I grew up Jewish in the Naqab (Hebraized as Negev). As a child I enjoyed picnics in the Yattir forest, located in the northern Naqab. I asked how it could be that the man-made forest of Yattir is thriving, yet there were no natural forests in the surrounding area. I was told that it was because of the black goats of the Bedouin. They ate all the vegetation, making the land a desert.
The Palestinian village of Imwas, together with the villages of Yalu and Beit Nuba, were razed to the ground in the 1967 war. In the mid-1970s, the Jewish National Fund (JNF) used donations from its Canadian branch to establish Canada Park on the lands of the three villages. We spoke with Ahmad Abughoush, president of Lajnet Ahali Imwas (Imwas Society) about the plight of the village, the villagers, and their attempts to return home.
1. Scope of Palestinian Displacement 2008
The Palestinian refugee and IDP population described here comprises the total estimated number of Palestinians and their descendants whose “country of origin” is the former Palestine (now divided into Israel and the OPT), who have been displaced within or outside the borders of this area, and who do not have access to voluntary durable solutions and/or reparation, including the right to return to their homes of origin and the right to repossess their properties.
Joint written statement submitted to the U.N. Human Rights Council, Twelfth Session
14 September - 2 October 2009
When I was asked to go back to two villages I had visited last year to write an article on the situation in al Aqaba and Yanoun, I was very pleased. I have been impressed by Yanoun and Al Aqaba; these villages that have resisted years of harassment and attempts to erase them from the map. Yanoun is located next to Nablus, and is surrounded by the settlement of Itemar. As a result of repeated attacks, all the residents of Yanoun were forced to leave in 2002. They all came back after a permanent international presence had been established. Since then, the villagers have stood together against the continuous threat of the settlers.
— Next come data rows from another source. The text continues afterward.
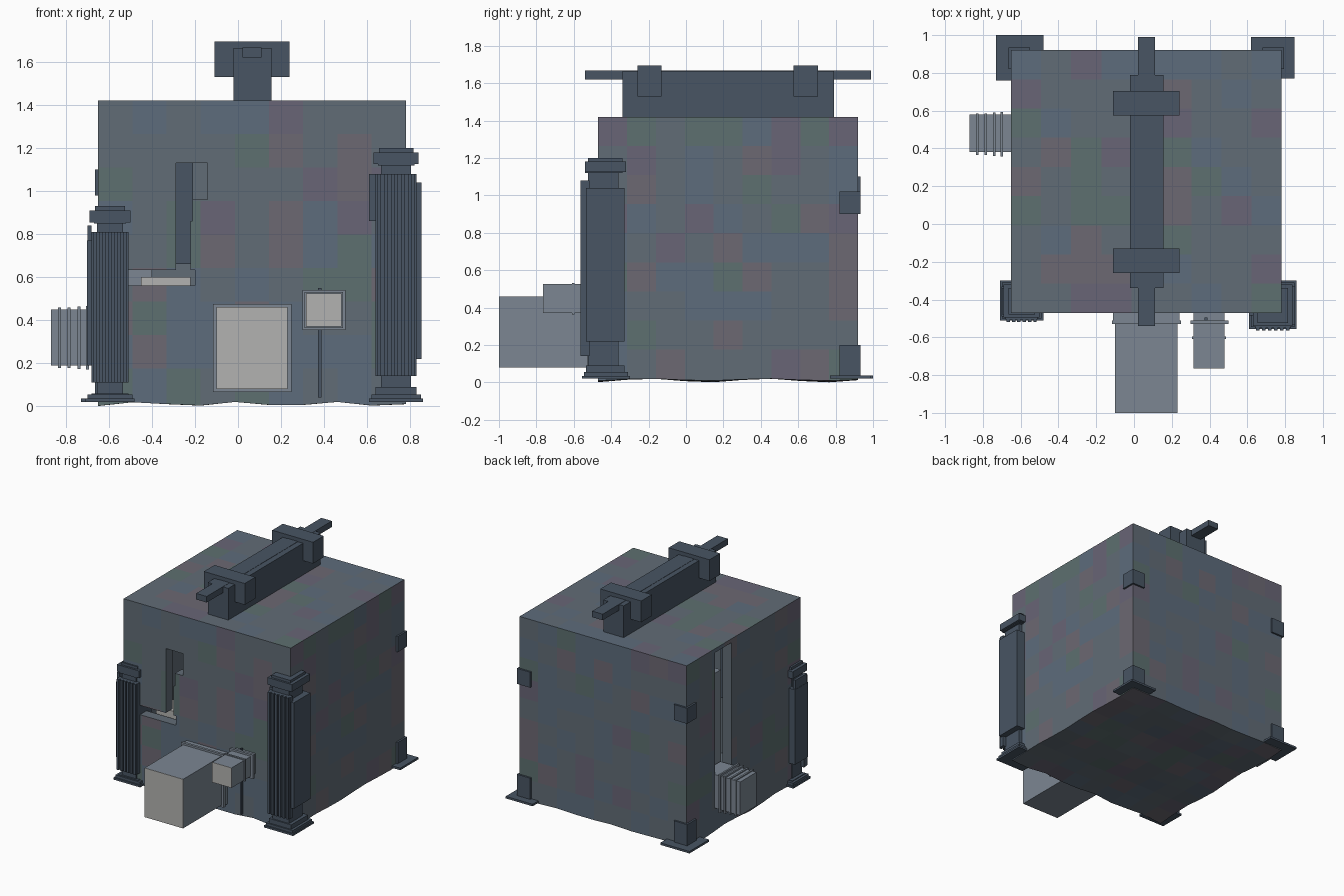
import bpy, bmesh, math, random
from mathutils import Vector

if "Cube" in bpy.data.objects:
    bpy.data.objects.remove(bpy.data.objects["Cube"])

random.seed(7)


def mat(name, r, g, b):
    m = bpy.data.materials.new(name)
    m.diffuse_color = (r, g, b, 1)
    m.use_nodes = True
    m.node_tree.nodes["Principled BSDF"].inputs["Base Color"].default_value = m.diffuse_color
    return m


DARK = mat("dark_slate", 0.065, 0.09, 0.125)
DUCT = mat("duct_grey", 0.20, 0.24, 0.29)
CAP = mat("pale_grey", 0.45, 0.45, 0.44)
TILES = [mat("tile_slate", .12, .15, .18), mat("tile_blue", .11, .15, .20),
         mat("tile_green", .11, .16, .16), mat("tile_mauve", .14, .13, .18),
         mat("tile_rose", .15, .14, .17)]


def boxes(name, parts, m=DARK):
    """One object made of boxes given as x0, x1, y0, y1, z0, z1."""
    bm = bmesh.new()
    for x0, x1, y0, y1, z0, z1 in parts:
        for v in bmesh.ops.create_cube(bm, size=1)["verts"]:
            v.co = Vector(((x0 + x1) / 2 + v.co.x * (x1 - x0),
                           (y0 + y1) / 2 + v.co.y * (y1 - y0),
                           (z0 + z1) / 2 + v.co.z * (z1 - z0)))
    me = bpy.data.meshes.new(name)
    bm.to_mesh(me)
    bm.free()
    ob = bpy.data.objects.new(name, me)
    bpy.context.collection.objects.link(ob)
    if m:
        me.materials.append(m)
    return ob


# Main body: tiled cube with a slightly wavy underside
body = boxes("body", [(-.65, .78, -.47, .92, .02, 1.42)], None)
for m in TILES:
    body.data.materials.append(m)
bm = bmesh.new()
bm.from_mesh(body.data)
bmesh.ops.subdivide_edges(bm, edges=bm.edges[:], cuts=8, use_grid_fill=True)
for f in bm.faces:
    f.material_index = random.choice((0, 0, 0, 1, 1, 2, 3, 4))
for v in bm.verts:
    if v.co.z < .03:
        v.co.z -= .02 * math.sin(v.co.x * 7) ** 2 * math.sin(v.co.y * 5 + 1) ** 2
bm.to_mesh(body.data)
bm.free()


def cut(*b):
    tool = boxes("cutter", [b], None)
    tool.hide_render = True
    md = body.modifiers.new("cut", 'BOOLEAN')
    md.object, md.operation, md.solver = tool, 'DIFFERENCE', 'EXACT'
    bpy.context.view_layer.objects.active = body
    bpy.ops.object.modifier_apply(modifier="cut")
    bpy.data.objects.remove(tool)


# Hollow interior, stepped front window, tall left slot
cut(-.57, .70, -.39, .84, .08, 1.36)
cut(-.51, -.20, -.6, -.3, .56, .632)
cut(-.289, -.221, -.6, -.3, .60, .90)
cut(-.287, -.141, -.6, -.3, .96, 1.13)
cut(-.288, -.211, -.6, -.3, .86, 1.131)
cut(-.8, -.5, .37, .575, .2, 1.39)

# Interior ducting seen through the openings
boxes("inner_riser", [(-.55, -.40, .36, .50, .1, 1.15)], DUCT)
boxes("inner_post", [(-.29, -.21, -.2, -.12, .66, 1.3)])
boxes("inner_frame", [(-.45, -.22, -.36, -.2, .08, .60)], CAP)


def column(name, x0, x1, y0, y1, top, base):
    """Corner column: stepped base, core, fluted front panel, side panels, capital."""
    w, out = x1 - x0, (-1 if x0 < 0 else 1)
    p = [(x0 - .03, x1 + .03, y0 - .02, y1 + .03, .02, .035),
         (x0 - .02, x1 + .02, y0 - .01, y1 + .02, .035, .055),
         (x0, x1, y0, y1, .055, base - .05),
         (x0 + .025, x1 - .025, y0 + .01, y1 - .03, base - .05, top - .08),
         (x0, x1, y0, y1, base + .08, top - .16),
         (x0 + .01, x1 - .01, y0 - .004, y1 - .01, top - .08, top - .07),
         (x0 - .01, x1 + .01, y0 - .005, y1 + .01, top - .075, top - .02),
         (x0 + .015, x1 - .015, y0 + .01, y1 - .01, top - .02, top)]
    # front panel and flutes
    p.append((x0, x1, y0 - .015, y0 + .02, base, top - .12))
    n = 6
    for i in range(n):
        c = x0 + w * (i + .5) / n
        p.append((c - .009, c + .009, y0 - .03, y0 - .01, base, top - .12))
    # outer side panel
    xs = x1 if out > 0 else x0
    p.append((min(xs, xs + out * .022), max(xs, xs + out * .022), y0, y1,
              base + .08, top - .16))
    return boxes(name, p)


column("front_right_column", .64, .83, -.535, -.33, 1.20, .14)
column("front_left_column", -.68, -.51, -.49, -.33, .93, .11)
boxes("front_right_column_strip", [(.61, .64, -.485, -.46, .86, 1.08)])
boxes("front_left_column_strip", [(-.53, -.51, -.5, -.46, .18, .8),
                                  (-.70, -.68, -.48, -.34, .68, .84)])


# Back corners: ground plate, foot block and corner bracket
def back_corner(name, x, s, plate, zb):
    def bx(d):
        return min(x + s * .014, x - s * d), max(x + s * .014, x - s * d)
    boxes(name, [plate + (.02, .036),
                 (*bx(.10), .82, .934, .02, .20),
                 (*bx(.10), .82, .934, zb, zb + .12)])


back_corner("back_right_bracket", .78, 1, (.62, .85, .77, .99), .90)
back_corner("back_left_bracket", -.65, -1, (-.73, -.48, .76, 1.0), .98)

# Roof beam with end tongues and two clamps
boxes("roof_beam", [(-.02, .155, -.34, .79, 1.41, 1.665)])
boxes("roof_tongue", [(.02, .11, -.54, .99, 1.62, 1.667)])
boxes("roof_clamps", [(-.11, .24, y, y + .13, 1.53, 1.695) for y in (-.26, .575)])

# Large front duct
boxes("front_duct", [(-.10, .23, -.997, -.45, .08, .46)], DUCT)
boxes("front_duct_flange", [(-.117, .248, -.53, -.51, .065, .475),
                            (-.11, .24, -.51, -.46, .07, .468)], DUCT)
boxes("front_duct_cap", [(-.10, .23, -1.0, -.997, .08, .46)], CAP)

# Small front duct with its support pole
boxes("small_duct", [(.315, .48, -.762, -.45, .37, .525)], DUCT)
boxes("small_duct_cap", [(.315, .48, -.765, -.762, .37, .525)], CAP)
boxes("small_duct_flange", [(.30, .50, -.53, -.51, .355, .54),
                            (.308, .487, -.61, -.595, .363, .532)], DUCT)
boxes("support_pole", [(.373, .388, -.51, -.495, .04, .55)])

# Left duct with ribs
boxes("left_duct", [(-.87, -.56, .38, .58, .19, .45)], DUCT)
boxes("left_duct_ribs", [(x - .007, x + .007, .365 - k, .585 + k, .178 - k, .458 + k)
                         for x, k in ((-.83, 0), (-.785, 0), (-.74, .005), (-.70, .008))], DUCT)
Badil Resource Center submitted two statements to the sixth session of the Human Rights Council, held in Geneva between 10-28 September 2007.
Al-Lajjun villagers continue their struggle
Lying at the foot of the plain of Marj ibn Amr, an ancient crossroads where the road from Haifa and Lebanon crosses the Damascus to Cairo thoroughfare, the village of al-Lajjun has a long history of political significance. In 1516 when the Ottomans took the area from Mamluk control, Lajjun was one of five district (liwa) towns in Palestine. During the British Mandate villagers played a significant role in the Arab Revolt–the anti-colonial struggle of 1936-1939. This legacy of resistance is proudly remembered by today’s villagers fighting a legal battle from their position as internally displaced only 6 kilometers down the road.
How the unresolved Palestinian refugee question stands for the failure of the international human rights and humanitarian regime
At the beginning of the 20th century, most Palestinians lived inside the borders of Palestine, which is now divided into Israel and the occupied West Bank and Gaza Strip. Today, almost 75% of the Palestinian people are displaced, and Palestinian refugees present the world’s largest and longest-standing unresolved refugee case. Approximately half of the Palestinian people live in forced exile outside their homeland, while another 23% are displaced within the borders of former Palestine.1 Six decades after the first and most massive wave of forced displacement in 1948, Palestinian refugees and internally displaced persons (IDP) still lack access to durable solutions and reparations, including return, restitution and compensation, in accordance with international law and UN resolutions. While more Palestinians are being displaced today, effective protection is still not available for them.
Assessing the response to situations of internal displacement in the OPT
This article presents some of the main findings and recommendations emerging from an assessment of the response to situations of internal displacement in the OPT conducted by Badil with the cooperation of communities affected and members of the Inter-Agency Displacement Working Group and the financial support of Oxfam-Québec. The assessment stemmed from the identified need to better understand how we – UN agencies, local and international NGOs, donor governments and the Palestinian Authority – assist and protect internally displaced persons (IDPs) and people at risk of displacement in the OPT. It stemmed also from the desire to implement the Collaborative Response to Situations of Internal Displacement in the OPT in a manner that respects international law and best practices.
Segregated Palestinian Towns and Villages of the West Bank
Today, 266,422 Palestinians residing in 77 West Bank localities have been surrounded and isolated by apartheid infrastructure and settlements and are facing displacement. The current crisis in the West Bank is one of the most wide-scale attempts at dispossession in recent years, with the occupation systematically targeting villages located in strategic areas along the 'green line' and near settlements. Palestinian communities are set to be expelled from areas required for settlement expansion, or are marked for inclusion outside de facto borders of the Palestinian ghettos delineated by the path of the Wall.